upgrades should be considered when Warner has to upgrade both shows to HD. The theme songs are genre classics for all
kinds of reasons.
each include a good featurette looking at their respective shows. The one on Batman may be longer than that of Superman, but it has some inaccuracies that even within the text
being corrected is not totally addressed.
The issue is Batman on TV. In all
honesty, once the live-action show was a hit, it did not leave the air until
recently for legal reasons too complicated to get into. When TV standards and practices went after
violence on TV ironically in the face of increased and increasingly brutal
Vietnam coverage, action shows were hurt the most.
showing how unstoppable the DC Comics heroes are, Batman became a hit animated
show after Superman for Filmation (hopefully hitting DVD soon) in the late
1960s, then Batman showed up on Hanna-Barbera’s The New Scooby Doo Movies and helping the Mystery Machine gang take
on The Penguin and The Joker, set insanely high new TV ratings records.

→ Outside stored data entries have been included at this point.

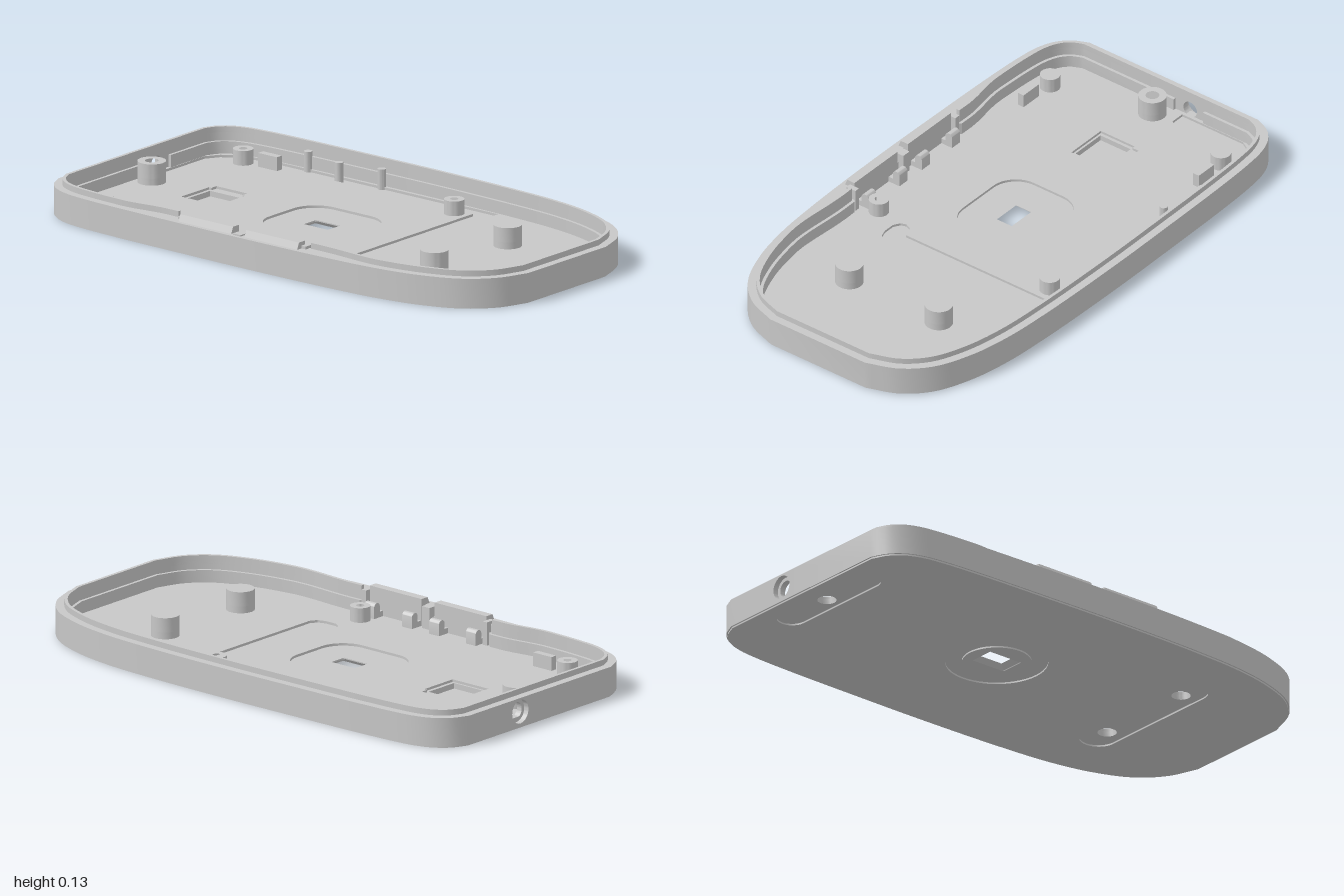
import * as THREE from 'three';
import { toCreasedNormals } from 'three/addons/utils/BufferGeometryUtils.js';

const V = (x, z) => new THREE.Vector2(x, -z); // plan position to shape position

// Outer plan outline: a splined side, mirrored, with flat front and back edges
function makeOutline() {
  const side = [[.21, 1], [.325, .955], [.413, .87], [.472, .735], [.506, .57], [.522, .35], [.529, 0],
    [.527, -.3], [.522, -.6], [.514, -.77], [.502, -.86], [.477, -.925], [.435, -.972], [.375, -1]];
  const curve = new THREE.CatmullRomCurve3(side.map(([x, z]) => new THREE.Vector3(x, 0, z)));
  const right = curve.getSpacedPoints(80).map(p => V(p.x, p.z));
  const left = right.map(p => new THREE.Vector2(-p.x, p.y)).reverse();
  return [...right, V(.17, -1), V(.04, -1), ...left];
}

// Moves a closed outline inward by d
function inset(pts, d) {
  const n = pts.length;
  return pts.map((p, i) => {
    const a = p.clone().sub(pts[(i + n - 1) % n]).normalize();
    const b = pts[(i + 1) % n].clone().sub(p).normalize();
    const na = new THREE.Vector2(-a.y, a.x), nb = new THREE.Vector2(-b.y, b.x);
    const m = na.add(nb).normalize();
    return p.clone().addScaledVector(m, d / Math.max(.6, m.dot(nb)));
  });
}

// Thickens the wall on either side of the button bay on the -x side
function pinch(pts) {
  return pts.map(p => {
    const z = -p.y;
    if (p.x > 0 || (z > -.36 && z < .21)) return p;
    const t = z < 0 ? THREE.MathUtils.smoothstep(z, -.62, -.42) : 1 - THREE.MathUtils.smoothstep(z, .26, .56);
    return new THREE.Vector2(p.x + .025 * t, p.y);
  });
}

const rect = (x0, x1, z0, z1) => [V(x0, z0), V(x1, z0), V(x1, z1), V(x0, z1)];
const circle = (x, z, r, n = 32) => Array.from({ length: n }, (_, i) =>
  V(x + r * Math.cos(i / n * Math.PI * 2), z + r * Math.sin(i / n * Math.PI * 2)));

// Rounded rectangle; also gives stadium shapes
function rounded(cx, cz, hx, hz, r) {
  const pts = [];
  [[1, 1], [-1, 1], [-1, -1], [1, -1]].forEach(([sx, sz], k) => {
    for (let i = 0; i <= 10; i++) {
      const a = (k + i / 10) * Math.PI / 2;
      pts.push(V(cx + sx * (hx - r) + r * Math.cos(a), cz + sz * (hz - r) + r * Math.sin(a)));
    }
  });
  return pts;
}

// Upright plate from y0 to y1
function plate(pts, y0, y1, holes = []) {
  const shape = new THREE.Shape(pts);
  shape.holes = holes.map(h => new THREE.Path(h));
  const g = new THREE.ExtrudeGeometry(shape, { depth: y1 - y0, bevelEnabled: false });
  g.rotateX(-Math.PI / 2).translate(0, y0, 0);
  return toCreasedNormals(g, .5);
}

export function createModel() {
  const group = new THREE.Group();
  const grey = new THREE.MeshStandardMaterial({ color: 0xc7c7c7 });
  grey.name = 'light grey plastic';
  const add = (name, geometry) => {
    const mesh = new THREE.Mesh(geometry, grey);
    mesh.name = name;
    group.add(mesh);
  };
  const box = (name, x0, x1, y0, y1, z0, z1) => add(name, plate(rect(x0, x1, z0, z1), y0, y1));

  const outer = makeOutline();
  const inner = pinch(inset(outer, .042));
  const stepInner = pinch(inset(outer, .053));
  const lipOuter = pinch(inset(outer, .03));
  const floorEdge = inset(outer, .02);

  // Floor in three layers, so that recesses show from both sides
  const F0 = .006, F1 = .026, F2 = .035;
  const screws = [[-.203, .565], [.195, .565], [-.006, -.886]];
  const screwHoles = screws.map(([x, z]) => circle(x, z, .034, 24));
  const lensX = -.007, lensZ = -.111;
  const lensRect = (hx, hz) => rect(lensX - hx, lensX + hx, lensZ - hz, lensZ + hz);
  add('baseSkin', plate(inset(outer, .005), 0, F0, [
    rounded(0, .567, .31, .067, .066),
    rounded(-.015, -.886, .25, .053, .052),
    circle(lensX, lensZ, .18, 48),
  ]));
  add('lensRing', plate(circle(lensX, lensZ, .122, 48), 0, F0, [lensRect(.052, .074)]));
  add('floor', plate(floorEdge, F0, F1, [...screwHoles, lensRect(.052, .074), rect(-.072, .062, -.678, -.538)]));

  // Sensor window: thin rim above an inward sloping funnel
  add('lensRim', plate(lensRect(.053, .075), F1 - .004, F1, [lensRect(.033, .054)]));
  const funnel = new THREE.CylinderGeometry(.033 * Math.SQRT2, .052 * Math.SQRT2, F1 - F0 - .004, 4, 1, true);
  const funnelFaces = funnel.rotateY(Math.PI / 4).scale(-1, 1, 1.5).toNonIndexed();
  funnelFaces.computeVertexNormals();
  add('lensFunnel', funnelFaces.translate(lensX, (F1 + F0 - .004) / 2, lensZ));

  // Cable channel along the +x side, ending in a hook
  const channel = [[.08, -.945], [.35, -.945], [.4, -.915], [.44, -.85], [.46, -.75], [.465, .295], [-.26, .295],
    [-.285, .28], [-.295, .25], [-.295, .205], [-.28, .18], [-.26, .173], [-.235, .185], [-.228, .21],
    [-.22, .225], [.412, .225], [.412, -.82], [.335, -.875], [.1, -.875], [.08, -.89]].map(([x, z]) => V(x, z));
  const pocket = [[-.08, -.69], [.07, -.69], [.07, -.678], [.097, -.678], [.097, -.538], [.07, -.538],
    [.07, -.525], [-.08, -.525]].map(([x, z]) => V(x, z));
  add('floorTop', plate(floorEdge, F1, F2, [
    ...screwHoles, channel, pocket,
    rounded(-.003, -.114, .165, .185, .1),
  ]));

  // Side wall with an inner step, open at the back where the cable port sits
  const k = 82, n = outer.length;
  const turn = pts => [...pts.slice(k), ...pts.slice(0, k)];
  add('sideWall', plate([...turn(outer), ...turn(inner).reverse()], F0, .11));
  add('wallStep', plate([...turn(inner), ...turn(stepInner).reverse()], F1, .08));

  // Port: wide countersink outside, smaller hole inside
  [[-1, .02, .043], [-.98, .022, .03]].forEach(([z, depth, radius]) => {
    const panel = new THREE.Shape([[.04, F0], [.17, F0], [.17, .11], [.04, .11]].map(p => new THREE.Vector2(...p)));
    panel.holes.push(new THREE.Path().absarc(.105, .06, radius, 0, Math.PI * 2, true));
    const g = new THREE.ExtrudeGeometry(panel, { depth, bevelEnabled: false, curveSegments: 24 });
    add('cablePort', toCreasedNormals(g.translate(0, 0, z), .5));
  });

  // Raised lip, interrupted by the button bay
  const inBay = p => p.x < 0 && -p.y > -.36 && -p.y < .21;
  const first = outer.findIndex(inBay);
  const last = n - 1 - [...outer].reverse().findIndex(inBay);
  const openRing = pts => [...pts.slice(last + 1), ...pts.slice(0, first)];
  add('lip', plate([...openRing(lipOuter), ...openRing(inner).reverse()], .1, .131));

  // Button bay ledges with sloped outer edges, and a small centre latch
  [[-.34, -.1], [-.04, .2]].forEach(([z0, z1]) => {
    const s = new THREE.Shape([[-.513, F2], [-.47, F2], [-.47, .134], [-.502, .134], [-.513, .108]]
      .map(p => new THREE.Vector2(...p)));
    add('bayLedge', new THREE.ExtrudeGeometry(s, { depth: z1 - z0, bevelEnabled: false }).translate(0, 0, z0));
  });
  box('bayLatch', -.515, -.455, F2, .115, -.09, -.055);
  box('bayStop', -.49, -.45, F2, .12, -.36, -.34);
  box('bayStop', -.49, -.45, F2, .12, .2, .22);

  // Rounded button hooks
  [-.31, -.14, -.015, .16].forEach(z => {
    const s = new THREE.Shape();
    s.moveTo(-.475, F2);
    s.lineTo(-.422, F2);
    s.lineTo(-.422, .075);
    s.absarc(-.437, .075, .015, 0, Math.PI, false);
    s.lineTo(-.452, .055);
    s.lineTo(-.475, .055);
    const g = new THREE.ExtrudeGeometry(s, { depth: .045, bevelEnabled: false });
    add('buttonHook', toCreasedNormals(g.translate(0, 0, z - .022), .5));
  });

  // Counterbored screw bosses and circuit board posts
  screws.forEach(([x, z]) => {
    add('screwBossBase', plate(circle(x, z, .05), F1, .06, [circle(x, z, .034, 24)]));
    add('screwBoss', plate(circle(x, z, .05), .06, .112, [circle(x, z, .024, 24)]));
  });
  [-.385, .375].forEach(x => {
    [-.79, .17].forEach(z => add('boardPost', plate(circle(x, z, .036), F1, .088, [circle(x, z, .015, 16)])));
  });
  box('boardRib', -.405, -.38, F2, .085, -.72, -.635);
  box('boardRib', .373, .4, F2, .085, -.72, -.635);

  // Cable guide pegs in the channel
  [[.465, -.57], [.43, -.4], [.465, -.235]].forEach(([x, z]) =>
    add('cablePeg', plate(circle(x, z, .015, 16), F1, .1)));

  return group;
}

Then in 1973, Hanna-Barbera got the rights to
the Justice League comics and launched the child-friendly Superfriends (first season of which is overdue on DVD) with Batman,
Robin, Superman, Aquaman and Wonder Woman for starters and became the
longest-running hit in animated Superhero and Hanna-Barbera history.
show was still on, Batman was so popular that while the live-action 1960s show
was all over the place in syndication, toys were selling like crazy and Superfriends still in full swing with
Batman, Filmation launched this new series in 1977 and it too was a huge
hit. The featurette claims at one point
that there was no new Batman material for 10 years, which is simply not true. Only after Superfriends ended did new Batman material finally stop, but for
the few years before the late 1980s relaunch, there was plenty to repeat. Ironically, The New Adventures Of Batman has been the least seen since.
there were even more extras, but it is great to have these fun shows back
again. Whether unintentionally funny or
surprisingly good, both shows are key in the history of the characters and
Superhero genre. Now you can see for
- Nicholas Sheffo